On Monday Sharks coach Peter DeBoer was critical of his counterpart, Gerard Gallant, for “chirping” at Sharks players during the series, saying: “I don’t know if it works in our favor. I mean, there’s still chatter. Their coach is chattering. He’s probably doing the most chattering. He’s talking to our players constantly during the game, which I haven’t seen before.”

DeBoer went on to call the chatter, “ridiculous.”

On Tuesday, just hours before the decisive Game 7 (10 p.m. ET; NBCSN; Live Stream), Gallant was asked about DeBoer’s comments and responded not only in great detail about the incidents, but by also calling DeBoer a clown.

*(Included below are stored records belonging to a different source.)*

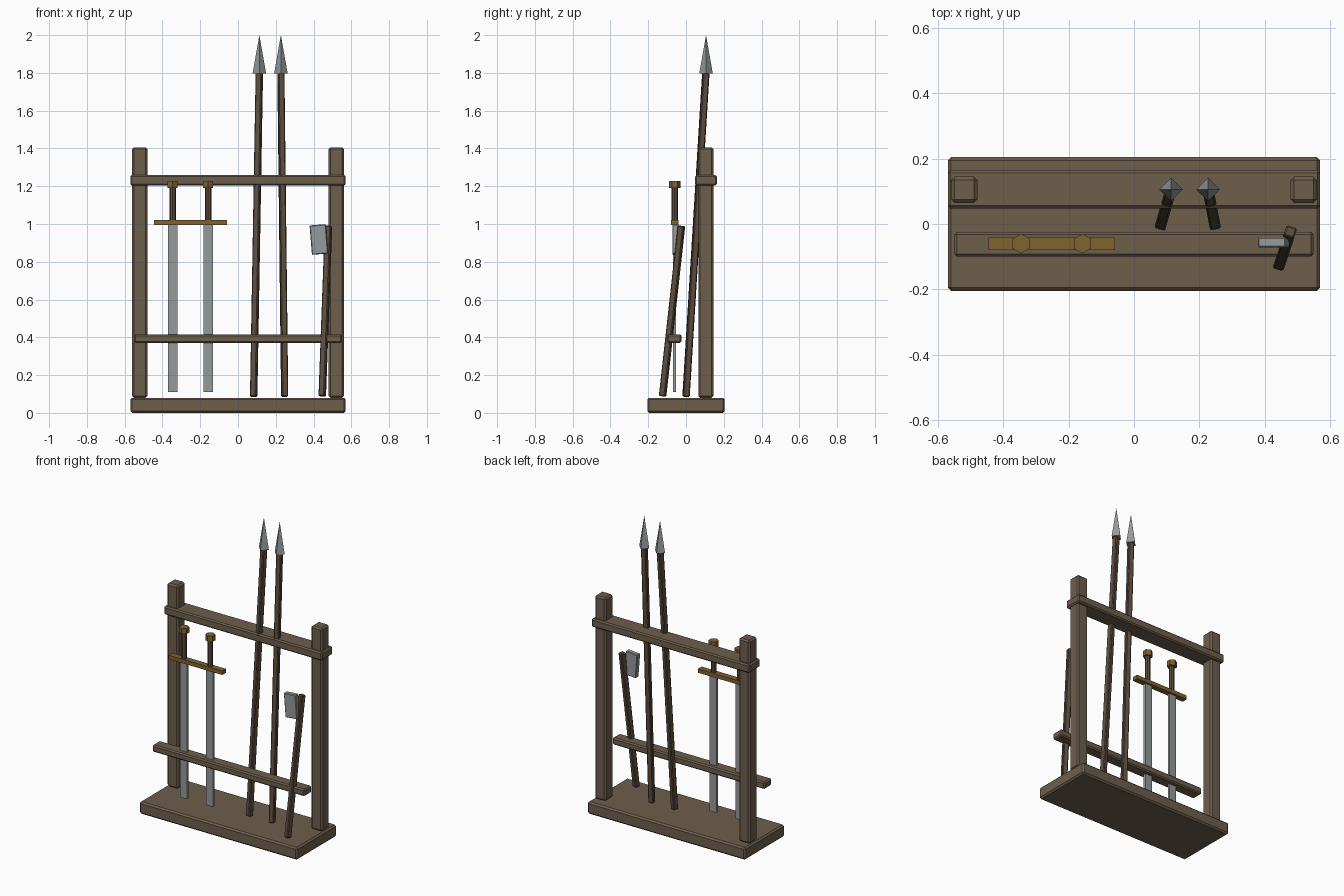
import bpy
from mathutils import Vector

cube = bpy.data.objects.get("Cube")
if cube:
    bpy.data.objects.remove(cube, do_unlink=True)


def material(name, rgb):
    m = bpy.data.materials.new(name)
    m.use_nodes = True
    m.diffuse_color = (*rgb, 1)
    m.node_tree.nodes["Principled BSDF"].inputs["Base Color"].default_value = (*rgb, 1)
    return m


WOOD = material("weathered wood", (0.155, 0.112, 0.073))
DARK = material("dark wood", (0.112, 0.077, 0.05))
STEEL = material("steel", (0.30, 0.32, 0.325))
BRASS = material("brass", (0.215, 0.122, 0.03))


def finish(name, mat, bevel=0):
    ob = bpy.context.object
    ob.name = name
    ob.data.materials.append(mat)
    if bevel:
        mod = ob.modifiers.new("Bevel", "BEVEL")
        mod.width = bevel
        mod.segments = 1
    return ob


def box(name, centre, size, mat, bevel=0, tilt=0):
    bpy.ops.mesh.primitive_cube_add(size=1, location=centre)
    ob = bpy.context.object
    for v in ob.data.vertices:
        v.co *= Vector(size)[:] and 1
        v.co = Vector(a * b for a, b in zip(v.co, size))
    ob.rotation_euler.y = tilt
    return finish(name, mat, bevel)


def pole(name, bottom, top, width):
    """Square bevelled shaft running between two points."""
    a, b = Vector(bottom), Vector(top)
    ob = box(name, (a + b) / 2, (width, width, (b - a).length), DARK, 0.005)
    ob.rotation_euler = (b - a).to_track_quat("Z", "Y").to_euler()


def prism(name, centre, sides, radius, height, mat):
    bpy.ops.mesh.primitive_cylinder_add(vertices=sides, radius=radius, depth=height, location=centre)
    return finish(name, mat)


# Rack frame
box("base", (0, 0, 0.04), (1.14, 0.41, 0.08), WOOD, 0.01)
for side, x in (("left", 0.52), ("right", -0.52)):
    box(side + "_post", (x, 0.105, 0.743), (0.08, 0.08, 1.326), WOOD, 0.01)
box("top_rail", (0, 0.106, 1.232), (1.14, 0.116, 0.055), WOOD, 0.008)
box("lower_rail", (0, -0.062, 0.393), (1.1, 0.076, 0.046), WOOD, 0.008)

# Swords hanging point down
for i, x in enumerate((-0.346, -0.158), 1):
    y = -0.06
    box(f"sword_{i}_blade", (x, y, 0.552), (0.05, 0.016, 0.884), STEEL)
    box(f"sword_{i}_guard", (x, y, 1.008), (0.2, 0.038, 0.026), BRASS)
    prism(f"sword_{i}_grip", (x, y, 1.105), 8, 0.017, 0.17, DARK)
    prism(f"sword_{i}_pommel", (x, y, 1.208), 6, 0.03, 0.037, BRASS)

# Spears leaning on the top rail
for i, (low, high) in enumerate(((0.083, 0.113), (0.247, 0.227)), 1):
    pole(f"spear_{i}_shaft", (low, 0, 0.085), (high, 0.105, 1.8), 0.034)
    bpy.ops.mesh.primitive_cone_add(vertices=4, radius1=0.036, radius2=0, depth=0.204,
                                    location=(high, 0.106, 1.898))
    finish(f"spear_{i}_head", STEEL)

# Axe leaning on the lower rail
pole("axe_handle", (0.446, -0.124, 0.088), (0.479, -0.024, 0.99), 0.034)
box("axe_head", (0.428, -0.056, 0.918), (0.086, 0.032, 0.156), STEEL, 0.004, -0.08)
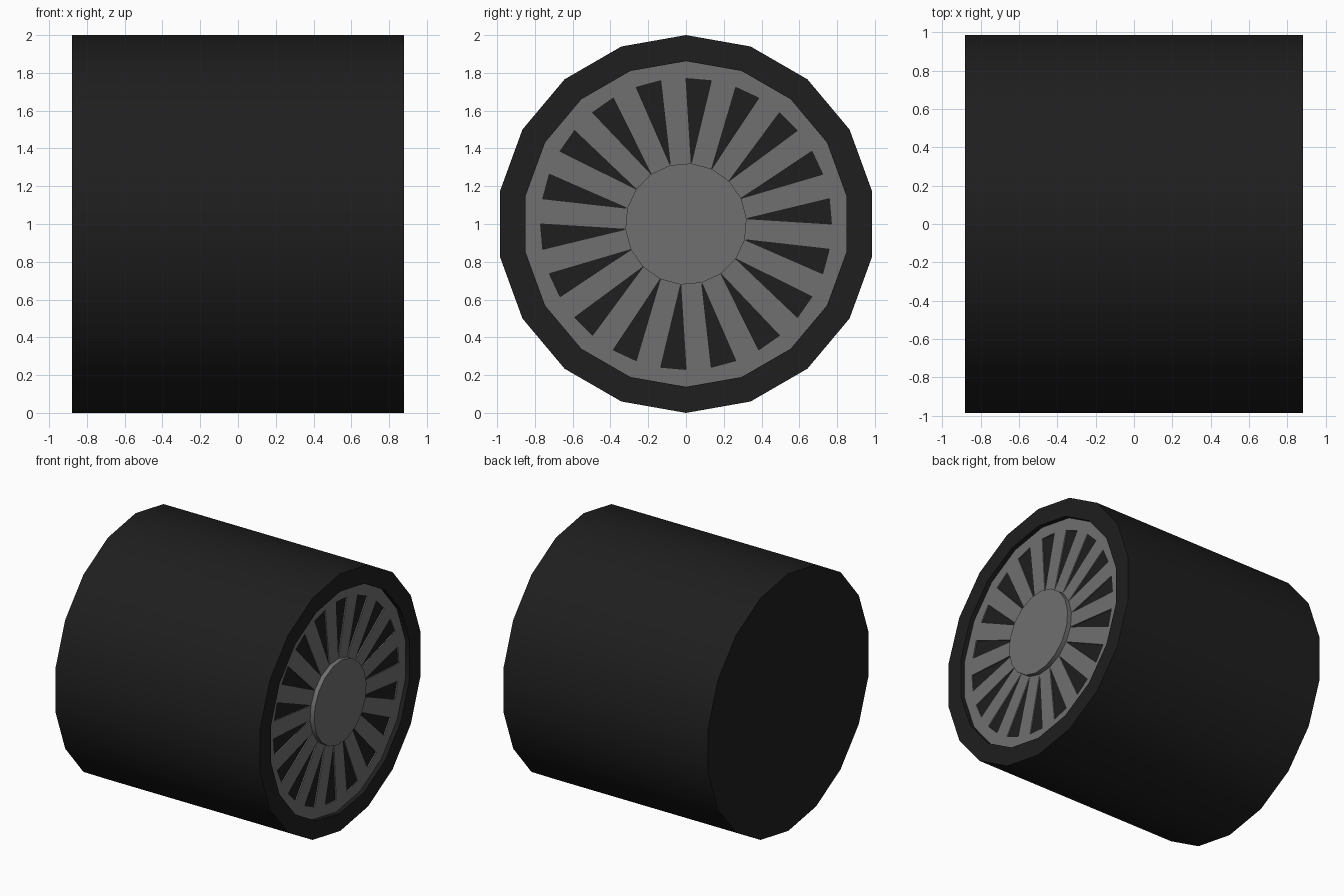
import bpy, bmesh, math

if "Cube" in bpy.data.objects:
    bpy.data.objects.remove(bpy.data.objects["Cube"])

N = 18                 # sides of the wheel
STEP = 360 / N
HALF_WIDTH = 0.88
RIM_R = 0.862          # inside of tyre lip
SLOT_R = 0.77          # outer end of the slots
HUB_R = 0.322
FLOOR_X, RIM_X, HUB_X = 0.835, 0.845, 0.88


def material(name, value):
    m = bpy.data.materials.new(name)
    m.diffuse_color = (value, value, value, 1)
    m.use_nodes = True
    m.node_tree.nodes["Principled BSDF"].inputs["Base Color"].default_value = m.diffuse_color
    return m


def polar(x, r, deg):
    a = math.radians(deg)
    return (x, r * math.sin(a), 1 + r * math.cos(a))


def finish(bm, name, mat):
    bmesh.ops.recalc_face_normals(bm, faces=bm.faces)
    me = bpy.data.meshes.new(name)
    bm.to_mesh(me)
    bm.free()
    me.materials.append(mat)
    ob = bpy.data.objects.new(name, me)
    bpy.context.collection.objects.link(ob)
    bpy.ops.object.select_all(action='DESELECT')
    ob.select_set(True)
    bpy.context.view_layer.objects.active = ob
    bpy.ops.object.shade_smooth_by_angle(angle=math.radians(30))
    return ob


def turned(name, profile, mat, offset=0):
    """Revolve (x, radius) points around the axle and cap both ends."""
    bm = bmesh.new()
    rings = [[bm.verts.new(polar(x, r, offset + i * STEP)) for i in range(N)]
             for x, r in profile]
    for a, b in zip(rings, rings[1:]):
        for i in range(N):
            j = (i + 1) % N
            bm.faces.new((a[i], a[j], b[j], b[i]))
    bm.faces.new(rings[0])
    bm.faces.new(rings[-1])
    return finish(bm, name, mat)


rubber = material("black_rubber", 0.013)
metal = material("grey_metal", 0.16)

# Wide tyre with a closed back and a shallow recess on the outer side
turned("tyre", [(-HALF_WIDTH, 1), (HALF_WIDTH, 1), (HALF_WIDTH, RIM_R),
                (FLOOR_X, RIM_R)], rubber)

# Round hub cap
turned("hub_cap", [(FLOOR_X, HUB_R), (HUB_X, HUB_R)], metal, offset=5)

# Rim ring with tapered slots between the spokes
bm = bmesh.new()
rim = [bm.verts.new(polar(RIM_X, RIM_R, i * STEP)) for i in range(N)]
slot = [bm.verts.new(polar(RIM_X, SLOT_R, i * STEP / 2)) for i in range(2 * N)]
root = [bm.verts.new(polar(RIM_X, HUB_R, i * STEP + 5)) for i in range(N)]
for i in range(N):
    j = (i + 1) % N
    bm.faces.new((rim[i], rim[j], slot[2 * j], slot[2 * i + 1], slot[2 * i]))
    bm.faces.new((slot[2 * i + 1], slot[2 * j], root[j], root[i]))
# Give the plate its thickness, back to the recess floor
ext = bmesh.ops.extrude_face_region(bm, geom=bm.faces[:], use_keep_orig=True)
for v in ext["geom"]:
    if isinstance(v, bmesh.types.BMVert):
        v.co.x = FLOOR_X + 0.001
finish(bm, "spoked_rim", metal)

“I really don’t want to talk about that, but I think I’m going to have to a little bit,” said Gallant. “For that clown to say that in the paper yesterday, it’s not right.”

[NBC 2019 STANLEY CUP PLAYOFF HUB]

From there, Gallant explained when and why he was chattering from the bench.

“There might have been two incidents that happened, and I’ll tell you both incidents,” Gallant began.

Logan Couture, I thought it was an embellishment, so I’m yelling at the referee. Not Logan Couture. The other one, in Game 2, Evander Kane, he is yelling at Ryan Reaves between the bench. Evander yells at me, he says, ‘hey coach, when are you going to send your big guy out on the ice and play him more than four minutes?’ I said, ‘he’s played 10 minutes every game and he’s going to play a lot more.’ Those are the two times. If I’m going to be a chirper and a loudmouth, I think people know me as a coach and respect me as a coach. If he’s going to yap about that, that’s a little unclassy for me.”

The trash talking in the series began with Reaves and Kane having a very public back-and-forth, complete with Kane referring to Reaves as “the muffin man” after their Game 3 fight and Reaves cracking jokes about Joe Thornton‘s age and vision.

This is only the Golden Knights’ second year in the NHL, but having already played the Sharks in the playoffs each year, and having some wild regular season matchups in between, it is very clear they have their first true rival.

The handshake line on Tuesday night, no matter who wins, should be an interesting one.

Related: Trash talk between Reaves, Kane almost as good as their fight

Adam Gretz is a writer for Pro Hockey Talk on NBC Sports. Drop him a line at phtblog@nbcsports.com or follow him on Twitter @AGretz.